### TASK OBJECTIVE
Starting at the line with "value += amount ** 3" and going on through the line with "slide = random.uniform(-rough, rough)", reproduce each line in the records below exactly and nothing more.

### TASK DATA

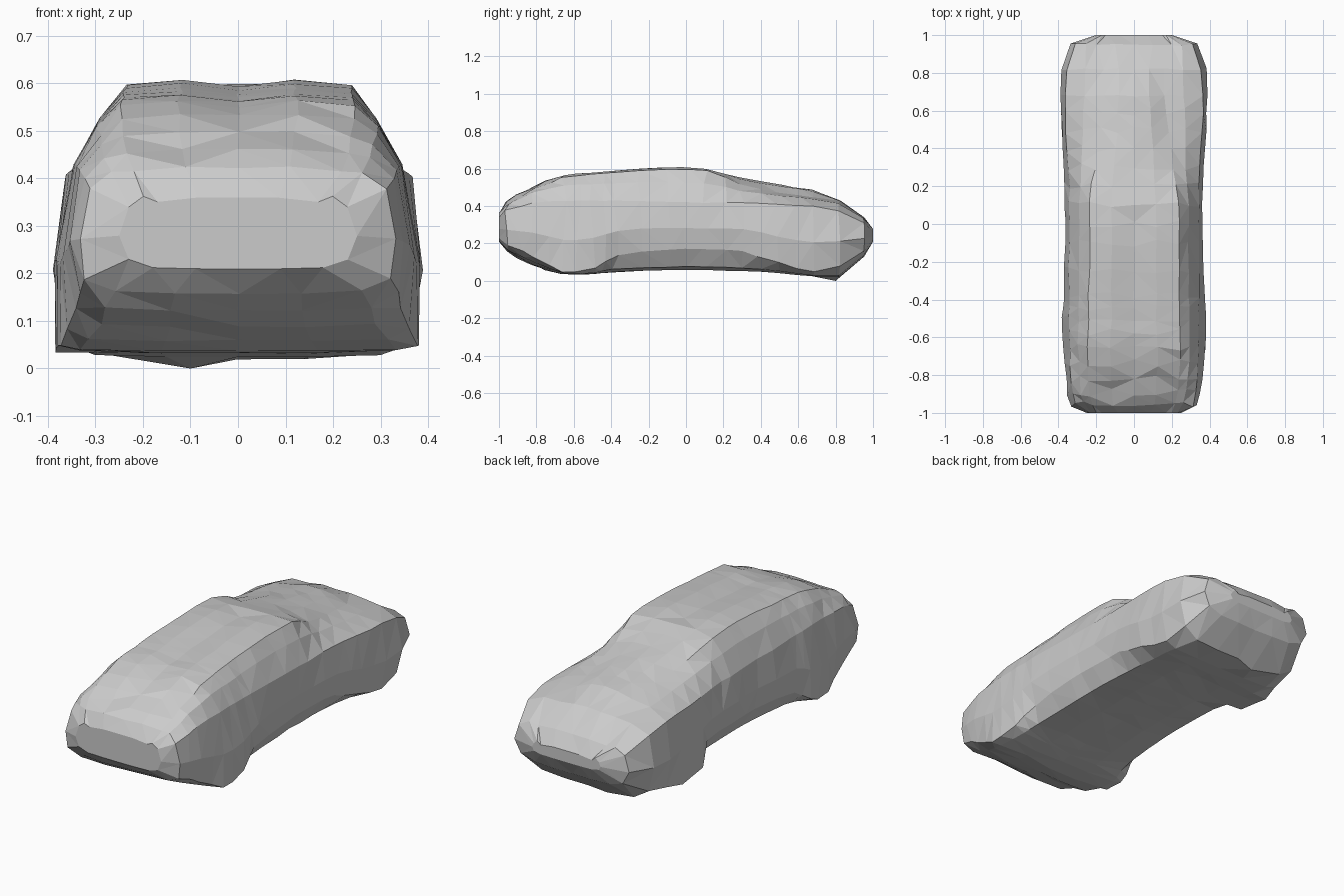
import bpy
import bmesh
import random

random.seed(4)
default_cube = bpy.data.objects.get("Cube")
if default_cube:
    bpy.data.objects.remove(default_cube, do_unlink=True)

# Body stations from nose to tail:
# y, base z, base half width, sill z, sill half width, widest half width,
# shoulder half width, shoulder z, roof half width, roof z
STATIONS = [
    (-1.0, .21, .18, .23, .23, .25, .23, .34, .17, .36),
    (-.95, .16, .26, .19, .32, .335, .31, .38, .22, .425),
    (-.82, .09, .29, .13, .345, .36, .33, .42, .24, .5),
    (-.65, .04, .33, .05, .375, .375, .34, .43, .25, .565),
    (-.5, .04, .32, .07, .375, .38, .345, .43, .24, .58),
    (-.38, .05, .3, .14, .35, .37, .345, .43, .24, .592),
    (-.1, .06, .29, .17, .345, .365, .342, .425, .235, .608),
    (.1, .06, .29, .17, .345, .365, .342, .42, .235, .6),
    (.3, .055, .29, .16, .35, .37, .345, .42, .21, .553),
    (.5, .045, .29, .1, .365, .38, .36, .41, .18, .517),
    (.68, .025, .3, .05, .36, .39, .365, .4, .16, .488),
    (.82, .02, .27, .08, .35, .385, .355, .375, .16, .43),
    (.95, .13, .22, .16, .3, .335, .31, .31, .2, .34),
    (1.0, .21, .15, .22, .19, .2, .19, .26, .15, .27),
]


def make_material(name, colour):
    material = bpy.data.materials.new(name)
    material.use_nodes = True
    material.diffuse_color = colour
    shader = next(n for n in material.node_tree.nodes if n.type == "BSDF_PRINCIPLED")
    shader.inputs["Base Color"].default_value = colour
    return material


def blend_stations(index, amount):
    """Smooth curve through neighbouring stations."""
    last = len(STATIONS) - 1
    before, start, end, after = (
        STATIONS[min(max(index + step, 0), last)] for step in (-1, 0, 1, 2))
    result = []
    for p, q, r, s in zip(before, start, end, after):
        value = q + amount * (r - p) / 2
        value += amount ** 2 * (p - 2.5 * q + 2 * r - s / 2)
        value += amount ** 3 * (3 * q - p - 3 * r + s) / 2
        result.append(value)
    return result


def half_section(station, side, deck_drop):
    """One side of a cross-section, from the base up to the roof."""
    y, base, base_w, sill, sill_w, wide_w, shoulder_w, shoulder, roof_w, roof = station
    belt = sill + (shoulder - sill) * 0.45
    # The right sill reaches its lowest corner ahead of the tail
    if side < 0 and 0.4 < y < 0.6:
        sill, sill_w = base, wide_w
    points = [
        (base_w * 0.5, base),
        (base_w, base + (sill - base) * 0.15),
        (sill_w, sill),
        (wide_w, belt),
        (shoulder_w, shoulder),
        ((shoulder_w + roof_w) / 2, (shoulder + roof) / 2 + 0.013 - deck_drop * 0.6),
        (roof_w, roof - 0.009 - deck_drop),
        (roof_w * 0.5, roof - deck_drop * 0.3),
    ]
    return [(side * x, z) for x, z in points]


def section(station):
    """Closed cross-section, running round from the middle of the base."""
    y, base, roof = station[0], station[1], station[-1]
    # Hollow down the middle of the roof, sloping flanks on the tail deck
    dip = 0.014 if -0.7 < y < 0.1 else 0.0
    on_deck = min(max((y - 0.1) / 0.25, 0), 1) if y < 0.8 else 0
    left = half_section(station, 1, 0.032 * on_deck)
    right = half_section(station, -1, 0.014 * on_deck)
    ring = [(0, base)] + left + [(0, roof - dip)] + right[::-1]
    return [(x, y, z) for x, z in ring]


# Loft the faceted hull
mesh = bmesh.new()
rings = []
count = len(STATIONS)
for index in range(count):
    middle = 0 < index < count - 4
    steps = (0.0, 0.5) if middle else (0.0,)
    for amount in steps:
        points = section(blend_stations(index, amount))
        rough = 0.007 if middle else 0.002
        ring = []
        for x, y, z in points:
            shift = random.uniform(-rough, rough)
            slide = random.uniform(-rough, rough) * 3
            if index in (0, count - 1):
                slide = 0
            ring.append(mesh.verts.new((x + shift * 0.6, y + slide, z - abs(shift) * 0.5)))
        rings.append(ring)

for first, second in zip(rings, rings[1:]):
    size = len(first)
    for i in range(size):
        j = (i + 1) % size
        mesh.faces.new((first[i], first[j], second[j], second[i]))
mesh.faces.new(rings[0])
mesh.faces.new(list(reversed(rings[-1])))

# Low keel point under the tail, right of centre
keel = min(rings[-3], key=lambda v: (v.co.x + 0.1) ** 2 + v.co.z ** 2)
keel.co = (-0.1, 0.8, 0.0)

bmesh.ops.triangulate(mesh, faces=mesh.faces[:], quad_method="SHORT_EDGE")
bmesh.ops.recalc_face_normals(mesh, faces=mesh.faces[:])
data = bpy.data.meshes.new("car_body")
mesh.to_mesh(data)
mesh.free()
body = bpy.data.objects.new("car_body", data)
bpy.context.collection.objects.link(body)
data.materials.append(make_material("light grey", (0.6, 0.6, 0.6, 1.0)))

...

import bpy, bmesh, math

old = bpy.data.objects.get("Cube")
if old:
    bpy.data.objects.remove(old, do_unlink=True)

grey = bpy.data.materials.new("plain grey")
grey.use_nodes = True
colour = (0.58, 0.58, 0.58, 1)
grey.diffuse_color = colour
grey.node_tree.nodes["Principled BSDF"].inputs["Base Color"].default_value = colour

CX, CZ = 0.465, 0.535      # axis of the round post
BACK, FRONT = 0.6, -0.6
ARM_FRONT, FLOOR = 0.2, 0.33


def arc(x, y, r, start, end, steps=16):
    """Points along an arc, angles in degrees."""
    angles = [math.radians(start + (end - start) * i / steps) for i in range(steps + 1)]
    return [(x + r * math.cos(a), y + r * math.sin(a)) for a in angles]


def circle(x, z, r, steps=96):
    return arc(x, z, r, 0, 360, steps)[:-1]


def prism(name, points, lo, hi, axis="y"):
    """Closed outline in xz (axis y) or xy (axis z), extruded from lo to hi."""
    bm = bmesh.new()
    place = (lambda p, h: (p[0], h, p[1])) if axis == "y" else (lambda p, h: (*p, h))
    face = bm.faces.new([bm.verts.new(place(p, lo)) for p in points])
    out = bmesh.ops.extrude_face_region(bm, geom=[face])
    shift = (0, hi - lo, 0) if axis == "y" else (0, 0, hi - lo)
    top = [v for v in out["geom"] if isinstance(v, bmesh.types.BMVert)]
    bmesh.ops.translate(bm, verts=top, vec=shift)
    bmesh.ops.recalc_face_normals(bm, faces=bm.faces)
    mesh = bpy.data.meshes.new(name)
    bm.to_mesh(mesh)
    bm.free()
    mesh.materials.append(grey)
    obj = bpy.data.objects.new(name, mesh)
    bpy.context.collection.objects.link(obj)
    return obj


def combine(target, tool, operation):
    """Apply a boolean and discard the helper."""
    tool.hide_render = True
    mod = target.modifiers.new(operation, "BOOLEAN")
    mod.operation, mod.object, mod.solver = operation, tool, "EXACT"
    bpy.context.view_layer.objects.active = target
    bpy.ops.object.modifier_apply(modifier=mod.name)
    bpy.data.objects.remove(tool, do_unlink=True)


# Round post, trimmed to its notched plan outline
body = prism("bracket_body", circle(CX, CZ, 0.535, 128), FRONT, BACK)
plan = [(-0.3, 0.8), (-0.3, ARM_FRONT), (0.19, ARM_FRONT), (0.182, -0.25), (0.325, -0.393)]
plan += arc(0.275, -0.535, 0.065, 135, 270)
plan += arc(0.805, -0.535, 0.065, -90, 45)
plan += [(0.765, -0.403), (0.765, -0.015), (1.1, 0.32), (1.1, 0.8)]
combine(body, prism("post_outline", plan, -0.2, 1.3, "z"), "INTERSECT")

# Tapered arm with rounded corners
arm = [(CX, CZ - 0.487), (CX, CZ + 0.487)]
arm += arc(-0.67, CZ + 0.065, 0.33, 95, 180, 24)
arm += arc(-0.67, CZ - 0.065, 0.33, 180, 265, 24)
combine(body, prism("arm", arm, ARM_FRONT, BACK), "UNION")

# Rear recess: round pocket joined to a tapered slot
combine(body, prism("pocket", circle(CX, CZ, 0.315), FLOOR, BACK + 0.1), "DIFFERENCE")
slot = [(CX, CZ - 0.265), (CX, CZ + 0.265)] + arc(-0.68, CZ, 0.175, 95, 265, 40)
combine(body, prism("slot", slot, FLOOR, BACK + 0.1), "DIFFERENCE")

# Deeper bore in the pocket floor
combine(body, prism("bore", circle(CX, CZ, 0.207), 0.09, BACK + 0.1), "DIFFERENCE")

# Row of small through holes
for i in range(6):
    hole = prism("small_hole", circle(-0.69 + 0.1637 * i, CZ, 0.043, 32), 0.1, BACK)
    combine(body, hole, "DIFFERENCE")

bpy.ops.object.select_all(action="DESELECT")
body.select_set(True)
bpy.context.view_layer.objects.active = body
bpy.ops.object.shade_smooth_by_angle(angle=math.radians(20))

### WRITTEN ANSWER
        value += amount ** 3 * (3 * q - p - 3 * r + s) / 2
        result.append(value)
    return result


def half_section(station, side, deck_drop):
    """One side of a cross-section, from the base up to the roof."""
    y, base, base_w, sill, sill_w, wide_w, shoulder_w, shoulder, roof_w, roof = station
    belt = sill + (shoulder - sill) * 0.45
    # The right sill reaches its lowest corner ahead of the tail
    if side < 0 and 0.4 < y < 0.6:
        sill, sill_w = base, wide_w
    points = [
        (base_w * 0.5, base),
        (base_w, base + (sill - base) * 0.15),
        (sill_w, sill),
        (wide_w, belt),
        (shoulder_w, shoulder),
        ((shoulder_w + roof_w) / 2, (shoulder + roof) / 2 + 0.013 - deck_drop * 0.6),
        (roof_w, roof - 0.009 - deck_drop),
        (roof_w * 0.5, roof - deck_drop * 0.3),
    ]
    return [(side * x, z) for x, z in points]


def section(station):
    """Closed cross-section, running round from the middle of the base."""
    y, base, roof = station[0], station[1], station[-1]
    # Hollow down the middle of the roof, sloping flanks on the tail deck
    dip = 0.014 if -0.7 < y < 0.1 else 0.0
    on_deck = min(max((y - 0.1) / 0.25, 0), 1) if y < 0.8 else 0
    left = half_section(station, 1, 0.032 * on_deck)
    right = half_section(station, -1, 0.014 * on_deck)
    ring = [(0, base)] + left + [(0, roof - dip)] + right[::-1]
    return [(x, y, z) for x, z in ring]


# Loft the faceted hull
mesh = bmesh.new()
rings = []
count = len(STATIONS)
for index in range(count):
    middle = 0 < index < count - 4
    steps = (0.0, 0.5) if middle else (0.0,)
    for amount in steps:
        points = section(blend_stations(index, amount))
        rough = 0.007 if middle else 0.002
        ring = []
        for x, y, z in points:
            shift = random.uniform(-rough, rough)
            slide = random.uniform(-rough, rough) * 3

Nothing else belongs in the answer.